  26. 26. Field survey showed no strong connection between pesticide contamination and amphibian deformities
  27. 27. http://berkeley.edu/news/media/releases/2002/04/15_frogs.html Popular weed killer demasculinizes frogs, disrupts their sexual development. 04 April 2002 Allowable levels of atrazine in drinking water stand today at 3 parts per billion (ppb). Hayes found hermaphroditism in frogs at levels as low as 0.1 ppb. Even with today's limits, levels of 40 ppb atrazine have been measured in rain and spring water in parts of the Midwest, while atrazine in agricultural runoff can be present at several parts per million.
  28. 28. Trematode cercariae , the infective stage that would attack frogs Hypothesis 3: The deformities are caused by a naturally occurring parasite (a disease) Predictions: If deformities are caused by a parasite, then amphibians grown with the parasite will have more deformities than amphibians grown without the parasite.
  29. 29. Experimental test of predictions: In the lab and field, expose one group of amphibians to parasites, grow the other without. Record deformities. Remember replication!! Results : Malformations were more common in the group exposed to the parasite.
  30. 30. ALSO: Field surveys indicate a correlation between infection and abnormalities Conclusions : Parasites are likely an important and widespread cause of amphibian abnormalities Problems : Deformities have been observed where this parasite doesn ’t occur
  31. 31. Does chemical exposure interact with parasite exposure? Percentage of deformities in adult frogs: Pond Parasite No Parasite 1 23% 0% 2 34% 0% 3 27% 0% 4 3% 0% 5 7% 0% 6 4% 0% Conclusion: The combination of parasites and chemicals increases the development of deformities Chemicals No Chemicals
  32. 32. Why do pesticide chemicals increase occurrence of developmental deformities when tadpoles exposed to parasites?
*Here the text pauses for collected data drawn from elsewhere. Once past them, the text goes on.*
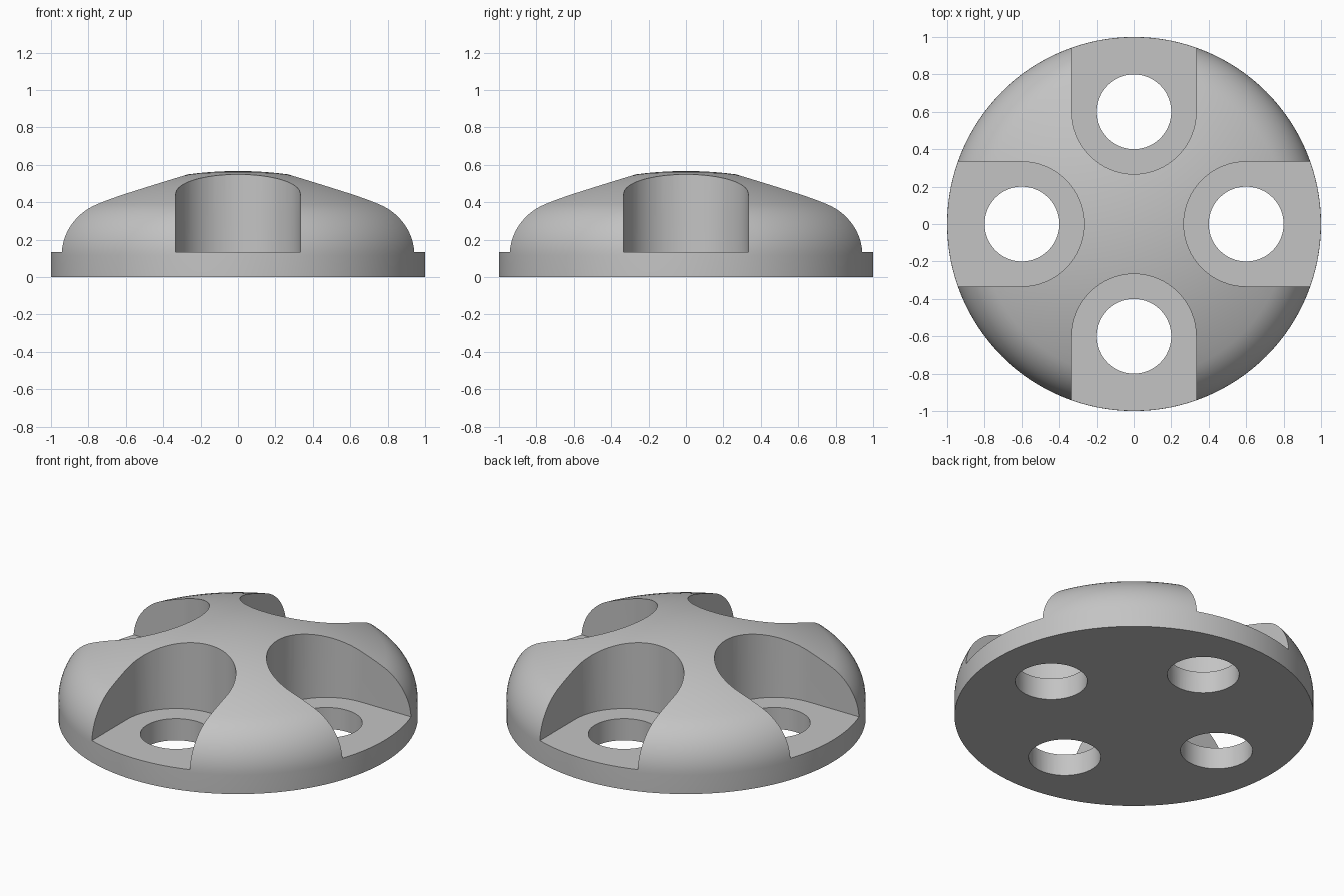
import bpy, bmesh, math
from mathutils import Matrix, Vector

if "Cube" in bpy.data.objects:
    bpy.data.objects.remove(bpy.data.objects["Cube"])

SEG = 128
TOP, CROWN_R, EDGE_R = 0.567, 2.0, 0.30   # dome height, crown radius, rim fillet
FLOOR, HOLE_POS, HOLE_R, SLOT_R = 0.133, 0.6, 0.2, 0.333

grey = bpy.data.materials.new("grey")
grey.diffuse_color = (0.55, 0.55, 0.55, 1)
grey.use_nodes = True
grey.node_tree.nodes["Principled BSDF"].inputs["Base Color"].default_value = grey.diffuse_color


def add_object(name, bm):
    bmesh.ops.recalc_face_normals(bm, faces=bm.faces)
    mesh = bpy.data.meshes.new(name)
    bm.to_mesh(mesh)
    bm.free()
    obj = bpy.data.objects.new(name, mesh)
    bpy.context.collection.objects.link(obj)
    mesh.materials.append(grey)
    return obj


def lathe(name, profile):
    bm = bmesh.new()
    verts = [bm.verts.new((r, 0, z)) for r, z in profile]
    edges = [bm.edges.new(pair) for pair in zip(verts, verts[1:])]
    bmesh.ops.spin(bm, geom=verts + edges, cent=(0, 0, 0), axis=(0, 0, 1),
                   angle=math.tau, steps=SEG)
    bmesh.ops.remove_doubles(bm, verts=bm.verts, dist=1e-5)
    return add_object(name, bm)


def prisms(name, outline, z0, z1):
    """Extrude the outline and repeat it on all four sides."""
    bm = bmesh.new()
    for i in range(4):
        turn = Matrix.Rotation(i * math.pi / 2, 3, 'Z')
        face = bm.faces.new([bm.verts.new(turn @ Vector((x, y, z0))) for x, y in outline])
        ext = bmesh.ops.extrude_face_region(bm, geom=[face])
        bmesh.ops.translate(bm, vec=(0, 0, z1 - z0),
                            verts=[v for v in ext["geom"] if isinstance(v, bmesh.types.BMVert)])
    return add_object(name, bm)


# Domed knob body: flat base, short wall, rim fillet, shallow crown
centre_z = TOP - CROWN_R
fx = 1 - EDGE_R
fz = centre_z + math.sqrt((CROWN_R - EDGE_R) ** 2 - fx ** 2)
a_join = math.atan2(fz - centre_z, fx)
profile = [(0, 0), (1, 0)]
for i in range(15):
    a = a_join * i / 14
    profile.append((fx + EDGE_R * math.cos(a), fz + EDGE_R * math.sin(a)))
for i in range(1, 17):
    a = a_join + (math.pi / 2 - a_join) * i / 16
    profile.append((CROWN_R * math.cos(a) if i < 16 else 0, centre_z + CROWN_R * math.sin(a)))
body = lathe("domed_cap", profile)

# Round-ended slots open to the rim, and the through holes in their floors
slot = [(1.2, -SLOT_R), (1.2, SLOT_R)]
for i in range(33):
    a = math.pi / 2 + math.pi * i / 32
    slot.append((HOLE_POS + SLOT_R * math.cos(a), SLOT_R * math.sin(a)))
hole = [(HOLE_POS + HOLE_R * math.cos(math.tau * i / 64), HOLE_R * math.sin(math.tau * i / 64))
        for i in range(64)]

cutters = [prisms("slot_cutter", slot, FLOOR, 1.0), prisms("hole_cutter", hole, -0.3, 0.3)]
bpy.context.view_layer.objects.active = body
body.select_set(True)
for cutter in cutters:
    mod = body.modifiers.new("cut", 'BOOLEAN')
    mod.operation = 'DIFFERENCE'
    mod.solver = 'EXACT'
    mod.object = cutter
    bpy.ops.object.modifier_apply(modifier=mod.name)
    bpy.data.objects.remove(cutter)

bpy.ops.object.shade_smooth_by_angle(angle=math.radians(30))
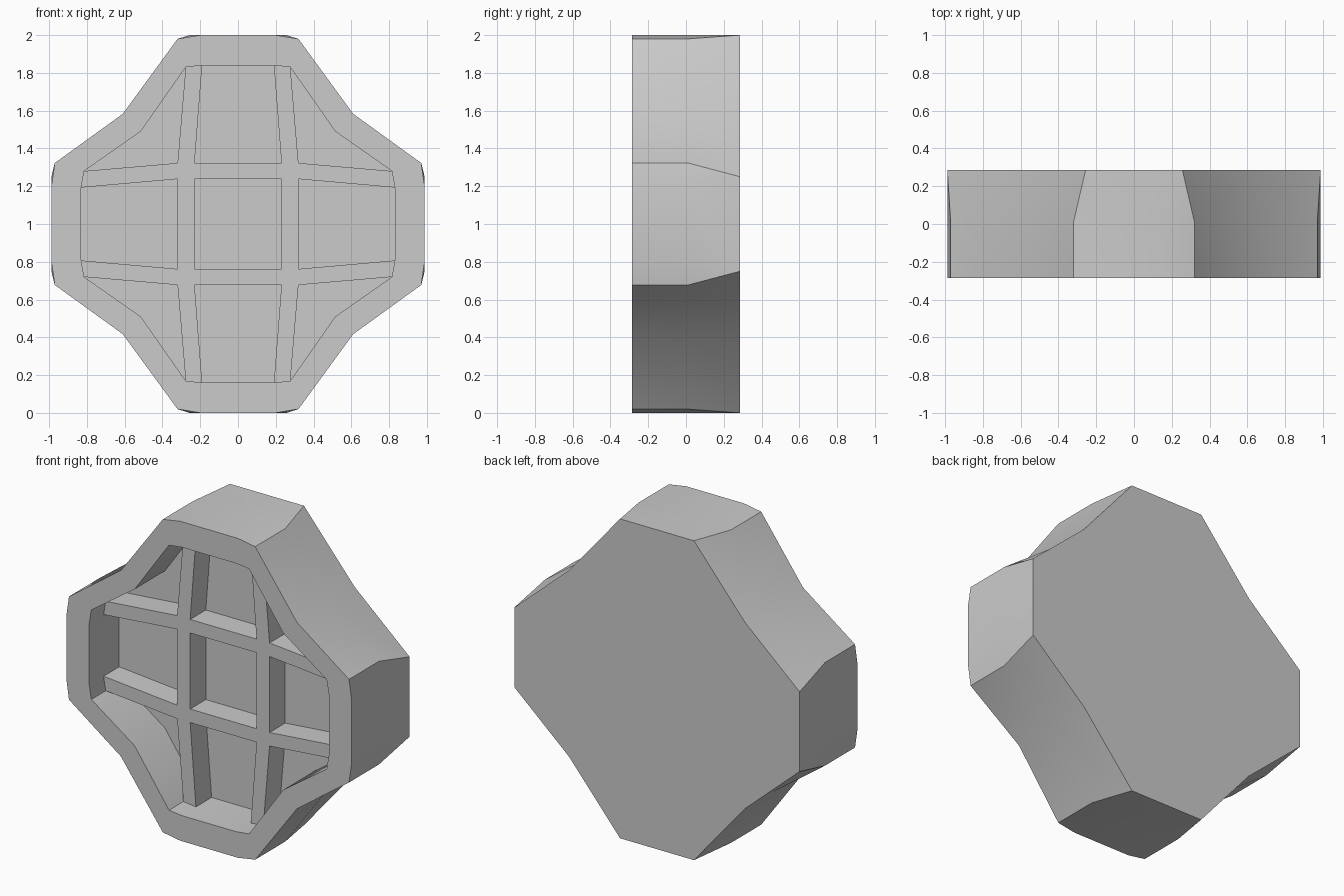
import bpy, bmesh

if "Cube" in bpy.data.objects:
    bpy.data.objects.remove(bpy.data.objects["Cube"])

FRONT, MID, BACK, RIB = -0.287, 0.01, 0.287, -0.145


def full_loop(quarter):
    # Mirror a quarter profile (x, height above centre) into a closed outline.
    right = quarter + [(x, -h) for x, h in reversed(quarter)]
    return right + [(-x, h) for x, h in reversed(right)]


def ring(bm, quarter, y):
    return [bm.verts.new((x, y, 1 + h)) for x, h in full_loop(quarter)]


def bridge(bm, a, b):
    n = len(a)
    for i in range(n):
        j = (i + 1) % n
        bm.faces.new((a[i], a[j], b[j], b[i]))


def finish(bm, name, smooth):
    bm.normal_update()
    bmesh.ops.recalc_face_normals(bm, faces=bm.faces)
    mesh = bpy.data.meshes.new(name)
    bm.to_mesh(mesh)
    bm.free()
    obj = bpy.data.objects.new(name, mesh)
    bpy.context.collection.objects.link(obj)
    if smooth:
        bpy.context.view_layer.objects.active = obj
        obj.select_set(True)
        bpy.ops.object.shade_smooth_by_angle(angle=0.4)
        obj.select_set(False)
    return obj


# Body: hollow front tray, straight front half, back half lofted to a simpler outline
outer = [(0.2, 1.0), (0.32, 0.98), (0.61, 0.583), (0.97, 0.323), (0.988, 0.2)]
inner = [(0.19, 0.84), (0.277, 0.83), (0.515, 0.49), (0.815, 0.28), (0.83, 0.193)]
rear = [(0.256, 1.0), (0.256, 1.0), (0.61, 0.583), (0.988, 0.25), (0.988, 0.25)]

bm = bmesh.new()
rings = [ring(bm, inner, MID), ring(bm, inner, FRONT), ring(bm, outer, FRONT),
         ring(bm, outer, MID), ring(bm, rear, BACK)]
for a, b in zip(rings, rings[1:]):
    bridge(bm, a, b)
bm.faces.new(rings[0])
bmesh.ops.remove_doubles(bm, verts=bm.verts, dist=0.0005)
# Back plate closes the merged rear outline
bmesh.ops.holes_fill(bm, edges=[e for e in bm.edges if e.is_boundary], sides=0)
finish(bm, "body", True)

# Ribs: recessed crossing lattice, drawn as flat patches then extruded to the floor
x0, x1, z0, z1 = 0.23, 0.32, 0.238, 0.323
node = [(x0, z0), (x1, z0), (x1, z1), (x0, z1)]
up_arm = [(x0, z1), (x1, z1), (0.277, 0.83), (0.19, 0.84)]
side_arm = [(x1, z0), (0.83, 0.193), (0.815, 0.28), (x1, z1)]
bm = bmesh.new()


def patch(points):
    bm.faces.new([bm.verts.new((x, RIB, 1 + z)) for x, z in points])


for s in (1, -1):
    patch([(s * x0, -z0), (s * x1, -z0), (s * x1, z0), (s * x0, z0)])
    patch([(-x0, s * z0), (x0, s * z0), (x0, s * z1), (-x0, s * z1)])
    for t in (1, -1):
        for shape in (node, up_arm, side_arm):
            patch([(s * x, t * z) for x, z in shape])
bmesh.ops.remove_doubles(bm, verts=bm.verts, dist=0.0005)
bmesh.ops.recalc_face_normals(bm, faces=bm.faces)
walls = bmesh.ops.extrude_edge_only(bm, edges=[e for e in bm.edges if e.is_boundary])
for v in walls["geom"]:
    if isinstance(v, bmesh.types.BMVert):
        v.co.y = MID
finish(bm, "ribs", False)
Hypothesis : chemicals weaken the immune system and the tadpole ’s ability to fight off infection. Results : for 3 chemical treatments, tadpoles had higher levels of infection and lower numbers of leukocytes in blood.
  33. 33. Overall Conclusions <ul><li>Environmental issues are often complicated </li></ul><ul><li>No one factor explains all deformities in all amphibians </li></ul><ul><li>Chemicals and UV may be contributing to the overall increase in abnormalities, by allowing infection to occur more easily </li></ul><ul><li>Research on this issue continues </li></ul><ul><li>Parasites are likely a major cause of malformations </li></ul>
  34. 34. Limitations of Science <ul><li>Restricted to those things that can be logically tested and falsified. </li></ul><ul><li>Often, multiple hypotheses can explain the observed results. </li></ul><ul><li>Results can be interpreted in different ways, leading to different conclusions. </li></ul><ul><li>- Hypotheses constantly being reevaluated and modified as more results and information are gained. </li></ul>
  35. 35. <ul><li>By the end of this lecture you should be able to: </li></ul><ul><li>Define “science” and list the assumptions it has. </li></ul><ul><li>Apply the Scientific Method to a sample problem. </li></ul><ul><li>Recognize the features of a good hypothesis and a controlled manipulative experiment. </li></ul><ul><li>Explain why hypotheses are never proven to be true. </li></ul><ul><li>Distinguish between a scientific theory, law and hypothesis. </li></ul><ul><li>Discuss the limitations of science. </li></ul><ul><li>Define statistics and explain why they are important. </li></ul>
  36. 36. Practice exam question <ul><li>True or False: When designing a manipulative experiment, there should be at least two differences between your experimental and control groups. </li></ul><ul><li>Question comes from #3 on list. “Recognize the features of a good hypothesis and a controlled manipulative experiment”. </li></ul>